This morning I slept in a bit. My dogs woke me in the mid-morning, i.e., around 6:45 a.m. I attended the 11 a.m. service, where a guest minister's sermon advised us that our church may be helping to "plant" a church a bit closer to our home.
This afternoon I went to the Dallas Symphony Orchestra. I purchased the least expensive tickets, which put me in a choir seat just behind the orchestra. This proved to be a quite good choice, as I found myself within a few yards of the percussionists and able to look the conductor in the eye.
I attended the prelude before the concert, in which a knowledgable music Ph.D. explained the three pieces. I was pleased that Poul Ruders, the Danish composer, discussed the piece he had written to be premiered at the DSO this weekend.

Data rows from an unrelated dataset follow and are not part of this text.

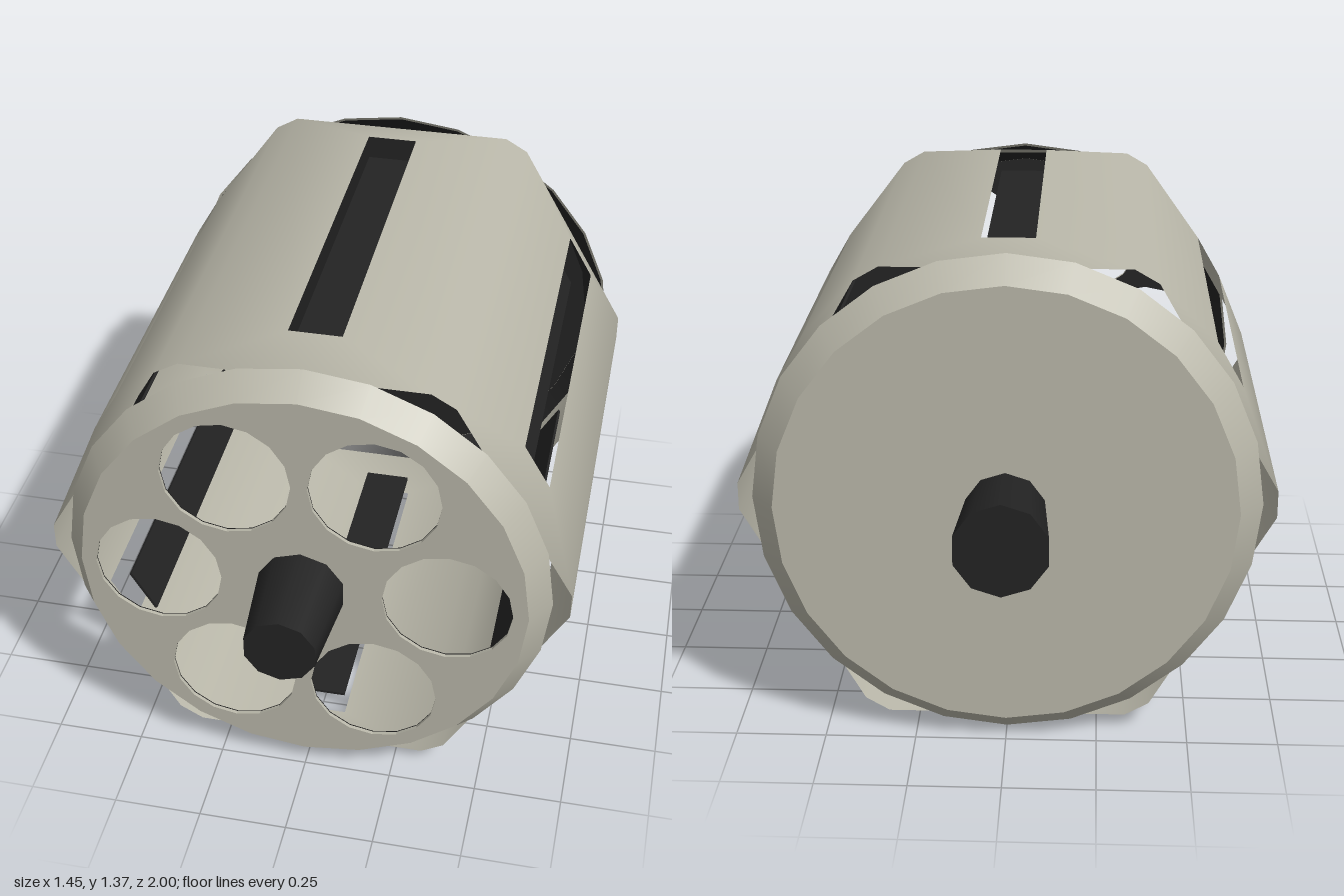
import * as THREE from 'three';

const shellGrey = new THREE.MeshStandardMaterial({ color: 0xb9b7a9, side: THREE.DoubleSide });
shellGrey.name = 'warmGrey';
const capGrey = shellGrey;
const black = new THREE.MeshStandardMaterial({ color: 0x232323, side: THREE.DoubleSide });
black.name = 'black';

const CY = 0.69;          // height of the drum axis
const END = 0.675;        // half length of the shell
const SLOT = 0.53;        // half length of the slots
const polar = (r, deg) => [r * Math.cos(deg * Math.PI / 180), r * Math.sin(deg * Math.PI / 180)];

function add(group, name, geometry, material) {
  const mesh = new THREE.Mesh(geometry, material);
  mesh.name = name;
  group.add(mesh);
  return mesh;
}

// Drum wall: hexagonal at the ends, bulging outward around six open slots
function shellGeometry() {
  const pos = [], nor = [];
  const quad = (...corners) => {
    for (const i of [0, 1, 2, 0, 2, 3]) {
      const [x, y, z] = corners[i], l = Math.hypot(x, y);
      pos.push(x, y, z);
      nor.push(x / l, y / l, 0);
    }
  };
  for (let k = 0; k < 6; k++) {
    const a = k * 60;
    const z = (r, deg, h) => [...polar(r, deg), h];
    const R = 0.724, S = 0.69;
    const [c0, c1, s0, s1, c2] = [a - 3, a + 3, a + 24, a + 36, a + 57];
    // narrow corner strip, then the two sides of the slot
    quad(z(R, c0, END), z(R, c1, END), z(R, c1, -END), z(R, c0, -END));
    quad(z(R, c1, END), z(S, s0, SLOT), z(S, s0, -SLOT), z(R, c1, -END));
    quad(z(S, s1, SLOT), z(R, c2, END), z(R, c2, -END), z(S, s1, -SLOT));
    // sloping ends of the slot
    quad(z(R, c1, END), z(R, c2, END), z(S, s1, SLOT), z(S, s0, SLOT));
    quad(z(S, s0, -SLOT), z(S, s1, -SLOT), z(R, c2, -END), z(R, c1, -END));
  }
  const g = new THREE.BufferGeometry();
  g.setAttribute('position', new THREE.Float32BufferAttribute(pos, 3));
  g.setAttribute('normal', new THREE.Float32BufferAttribute(nor, 3));
  return g;
}

const ring = (r, n, cx = 0, cy = 0) => Array.from({ length: n }, (_, i) => {
  const [x, y] = polar(r, i * 360 / n);
  return new THREE.Vector2(cx + x, cy + y);
});

// Disc with six round chamber openings
function piercedDisc(r) {
  const shape = new THREE.Shape(ring(r, 24));
  for (let k = 0; k < 6; k++) shape.holes.push(new THREE.Path(ring(0.178, 16, ...polar(0.4, k * 60))));
  return shape;
}

// Bevelled rim along z, from radius r0 at z0 to radius r1 at z1
function rim(r0, z0, r1, z1) {
  const g = new THREE.CylinderGeometry(r1, r0, z1 - z0, 24, 1, true);
  return g.rotateX(Math.PI / 2).rotateY(0).translate(0, 0, (z0 + z1) / 2);
}

export function createModel() {
  const model = new THREE.Group();
  model.name = 'slottedDrum';
  const drum = new THREE.Group();
  drum.name = 'drum';
  drum.position.y = CY;
  model.add(drum);

  add(drum, 'shell', shellGeometry(), shellGrey);

  // Black strips set just behind the slots
  for (let k = 0; k < 6; k++) {
    const strip = add(drum, 'slotStrip', new THREE.BoxGeometry(0.008, 0.14, 1.05), black);
    const a = 30 + k * 60;
    strip.position.set(...polar(0.616, a), 0);
    strip.rotation.z = a * Math.PI / 180;
  }

  // Front cap with chamber openings, lined in black
  add(drum, 'frontRim', rim(0.675, 0.675, 0.62, 0.75), capGrey);
  add(drum, 'frontRimLining', rim(0.668, 0.675, 0.612, 0.738), black);
  const plate = new THREE.ExtrudeGeometry(piercedDisc(0.62), { depth: 0.01, bevelEnabled: false });
  add(drum, 'frontPlate', plate.translate(0, 0, 0.74), capGrey);
  add(drum, 'frontPlateLining', new THREE.ShapeGeometry(piercedDisc(0.612)).translate(0, 0, 0.737), black);

  // Closed back cap, lined in black
  add(drum, 'backRim', rim(0.62, -0.75, 0.685, -0.675), capGrey);
  add(drum, 'backRimLining', rim(0.612, -0.738, 0.678, -0.675), black);
  add(drum, 'backPlate', new THREE.CircleGeometry(0.62, 24).rotateY(Math.PI).translate(0, 0, -0.75), capGrey);
  add(drum, 'backPlateLining', new THREE.CircleGeometry(0.612, 24).translate(0, 0, -0.74), black);

  // Axle stubs
  const stub = (name, rFront, rBack, z) => {
    const g = new THREE.CylinderGeometry(rFront, rBack, 0.25, 10).rotateX(Math.PI / 2);
    add(drum, name, g.translate(0, 0, z), black);
  };
  stub('frontAxle', 0.1, 0.122, 0.875);
  stub('backAxle', 0.11, 0.128, -0.875);

  return model;
}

He described how it did not have a narrative, but only the narrative that one has in one's mind while listening to it--perhaps colors, perhaps something else.
The first piece the orchestra played was Mozart's Symphony No. 35 in D Major, the Haffner symphony. This was eighteen minutes of light, pleasant but not bland melody, rather like an aperitif.
The second piece was the main course--Poul Ruders' Symphony No. 4 (an Organ Symphony). This piece was a fascinating entree'. The first movement, the Prelude, came upon the listener with a quiet interplay of strings and organ, as if the piece wished to come upon the listeners unawares. Mr. Ruders had suggested that his mental image was the organ and the orchestra first waking up, but I felt like I was at a bird blind at dawn rather than at an awakening in the suburbs. The second movement, the "cortege', featured strong melodic passages, including ominous dissonance. I liked its force, and also the Haydn organ homage tucked away in it. The third passage, the Etude, mixed darkness and light, and featured an elusiveness I liked. The fourth passage, the Chaconne, began with brimming classical and romantic nods, before slipping the paddock and wandering among the tallgrass. I rather liked this 4th Symphony. Mary Preston, the organist, did a great job with the many technically demanding sections in this very varied work. The organ at the Meyerson is a fine pipe organ, with an expressive sound.
After this fascinating piece, the audience gave good but not impressive applause. The composer came out, bowed, was handed a cowboy hat, put it on, took it off, bowed, and then exited. I heard a number of my fellow patrons express words of doubt about the piece. One member of the orchestra even cast an aspersion about the piece to a music student of his acquaintance nearby, showing the student a particularly difficult bit of the score. This was not this player's shining moment in human tact and common courtesy.
Had this piece debuted on Stillstream, the ambient netaudio radio station, it would have met with an appreciative audience, despite its being contemporary classical rather than ambient. People at that station would have "gotten" this piece's intentional shifts of theme and intensity, and its sense of whimsy. During the pregame, the composer told us that his mission statement is to entertain, amuse, and disturb, but not necessarily in that order. I like the people who support classical music, but sometimes I wish more of them were listeners rather than archivists. I like to see classical music as a living thing, and not casket memories.
The orchestra's third piece was "Also Sprach Zarathustra", the Strauss piece familiar to almost everyone because its opening passage is the theme from "2001: A Space Odyssey". I'll tell you something--sitting in the cheap seats is a blessing when it lands you five paces from the timpani during the opening passages of this piece. The Strauss piece has all the bells and whistles of a romantic tone poem. I found it a delightful little dessert--rather like a huge Boston Creme pie, with extra creme.
When I emerged from the concert hall, another cold front had moved in. I had a great time at the concert--a world premiere by a noted composer is not an everyday event. I wish I had gotten someone to take a picture of me with him just after the lecture, but I saw no real context to impose myself upon either composer or fellow spectator in that way.
I drove to Allen, got a frozen yogurt at Yogurtville (I had skipped lunch), saw my wife embarking on a walk to the park (she had spent the afternoon with a woman from her stock club, researching), and then settled in to enjoy the waning of the weekend.